§3. Coadjoint invariant functions 15

3.2. Examples.

Example 3. Let G = GL(n, R) act on X = Matn(R) by conjugation.

Let S be the aﬃne subset consisting of matrices of the form

⎛

⎜

⎜

⎜

⎝

0 1 0 · · · 0

0 0 1 · · · 0

· · · · · · ·

0 0 0 · · · 1

cn cn−1 cn−2 · · · c1

⎞

⎟

⎟

⎟

⎠

.

One can check that S intersects almost all conjugacy classes in exactly

one point. Geometrically this means that for almost all operators A on

Rn

there exists a cyclic vector ξ, i.e. such that the vectors ξ, Aξ,

A2ξ,...,

An−1ξ

form a basis in

Rn.

It is clear that in this basis the matrix of A has

the above form.

Using the section S we show that in this case polynomial invariants form

an algebra R[c1, c2,...,cn]. Indeed, every polynomial invariant restricted

to S becomes a polynomial in c1,c2,...,cn. On the other hand, all the
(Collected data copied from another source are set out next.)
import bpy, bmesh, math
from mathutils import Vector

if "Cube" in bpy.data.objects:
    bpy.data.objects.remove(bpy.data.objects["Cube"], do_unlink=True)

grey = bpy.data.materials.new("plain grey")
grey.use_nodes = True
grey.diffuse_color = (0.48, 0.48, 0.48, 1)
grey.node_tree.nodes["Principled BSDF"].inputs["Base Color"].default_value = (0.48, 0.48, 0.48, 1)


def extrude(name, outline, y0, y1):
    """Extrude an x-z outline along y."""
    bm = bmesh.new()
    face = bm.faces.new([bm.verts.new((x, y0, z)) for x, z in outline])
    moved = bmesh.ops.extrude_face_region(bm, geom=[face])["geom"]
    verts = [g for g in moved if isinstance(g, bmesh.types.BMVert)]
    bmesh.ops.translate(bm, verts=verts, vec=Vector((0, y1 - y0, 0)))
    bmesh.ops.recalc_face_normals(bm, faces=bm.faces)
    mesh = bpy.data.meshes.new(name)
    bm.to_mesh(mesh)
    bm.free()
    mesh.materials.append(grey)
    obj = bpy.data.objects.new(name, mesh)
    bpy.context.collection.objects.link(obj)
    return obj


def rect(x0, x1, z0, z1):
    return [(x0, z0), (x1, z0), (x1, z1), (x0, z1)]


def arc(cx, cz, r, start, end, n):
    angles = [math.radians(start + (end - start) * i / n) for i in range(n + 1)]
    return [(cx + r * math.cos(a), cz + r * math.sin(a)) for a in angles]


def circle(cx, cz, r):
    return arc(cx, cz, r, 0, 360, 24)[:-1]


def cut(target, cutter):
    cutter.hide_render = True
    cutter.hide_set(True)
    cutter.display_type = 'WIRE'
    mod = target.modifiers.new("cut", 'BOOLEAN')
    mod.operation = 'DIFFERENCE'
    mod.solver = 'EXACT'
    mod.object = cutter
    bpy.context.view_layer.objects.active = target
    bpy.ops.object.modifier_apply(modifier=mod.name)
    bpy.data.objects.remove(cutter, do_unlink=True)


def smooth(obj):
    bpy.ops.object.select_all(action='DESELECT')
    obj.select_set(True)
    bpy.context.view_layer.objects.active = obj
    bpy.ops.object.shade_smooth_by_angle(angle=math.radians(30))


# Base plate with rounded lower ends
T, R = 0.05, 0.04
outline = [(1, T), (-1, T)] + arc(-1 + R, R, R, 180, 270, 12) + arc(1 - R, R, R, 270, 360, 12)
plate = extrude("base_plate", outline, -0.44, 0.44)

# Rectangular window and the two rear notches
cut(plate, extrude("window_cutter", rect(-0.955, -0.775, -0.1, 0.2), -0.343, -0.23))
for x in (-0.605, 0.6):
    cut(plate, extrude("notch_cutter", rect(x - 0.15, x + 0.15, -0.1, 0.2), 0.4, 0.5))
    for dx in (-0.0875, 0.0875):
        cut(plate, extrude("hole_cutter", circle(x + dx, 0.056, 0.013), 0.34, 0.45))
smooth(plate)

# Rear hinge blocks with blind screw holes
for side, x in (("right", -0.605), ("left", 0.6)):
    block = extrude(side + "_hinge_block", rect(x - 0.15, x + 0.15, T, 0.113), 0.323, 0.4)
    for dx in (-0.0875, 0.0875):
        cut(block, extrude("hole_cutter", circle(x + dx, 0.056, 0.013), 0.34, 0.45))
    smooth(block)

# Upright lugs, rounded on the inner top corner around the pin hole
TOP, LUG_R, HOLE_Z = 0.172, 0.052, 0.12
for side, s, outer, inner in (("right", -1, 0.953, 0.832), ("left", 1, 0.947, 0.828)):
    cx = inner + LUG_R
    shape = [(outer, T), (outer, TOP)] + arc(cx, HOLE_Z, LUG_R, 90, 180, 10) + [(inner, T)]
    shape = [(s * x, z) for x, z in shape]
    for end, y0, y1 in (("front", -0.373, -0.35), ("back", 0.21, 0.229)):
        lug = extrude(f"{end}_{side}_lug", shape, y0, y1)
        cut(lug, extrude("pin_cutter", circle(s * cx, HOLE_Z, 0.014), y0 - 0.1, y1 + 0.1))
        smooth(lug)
ci’s admit extensions as invariant polynomials on Matn(R). Namely, they

coincide up to sign with the coeﬃcients of the characteristic polynomial

PA(λ) = det(A − λ · 1).

There is a nice generalization of this example to all semisimple Lie alge-

bras due to Kostant (see [Ko2]). ♦

Example 4. Let N+ (resp. N−) be the subgroup of strictly upper (resp.

lower) triangular matrices from GL(n, R). The group G = N+ × N− acts on

X = Matn(R):

g = (n+, n−) : A → n− · A ·

n+1.−

Take the subspace of diagonal matrices as S. Then almost all G-orbits

intersect S in a single point (the Gauss Lemma in linear algebra). But in

this case polynomial functions on S extend to rational invariant functions

on X.

Namely, let Δk(A) denote the principal minor of order k for a matrix A.

It is a G-invariant polynomial on X. Denote by fk the function on S that

is equal to the k-th diagonal element. Then the restriction of Δk to S is the

product f1f2 · · · fk. We see that the function fk extends to X as a rational

function Δk/Δk−1. ♦

In the case of the coadjoint action the polynomial and rational invariants

play an important role in representation theory due to their connection with

infinitesimal characters (see the next chapters). Here we remark only that

smooth K(G)-invariants on

g∗

form the center of the Lie algebra

C∞(g∗)

with respect to Poisson brackets.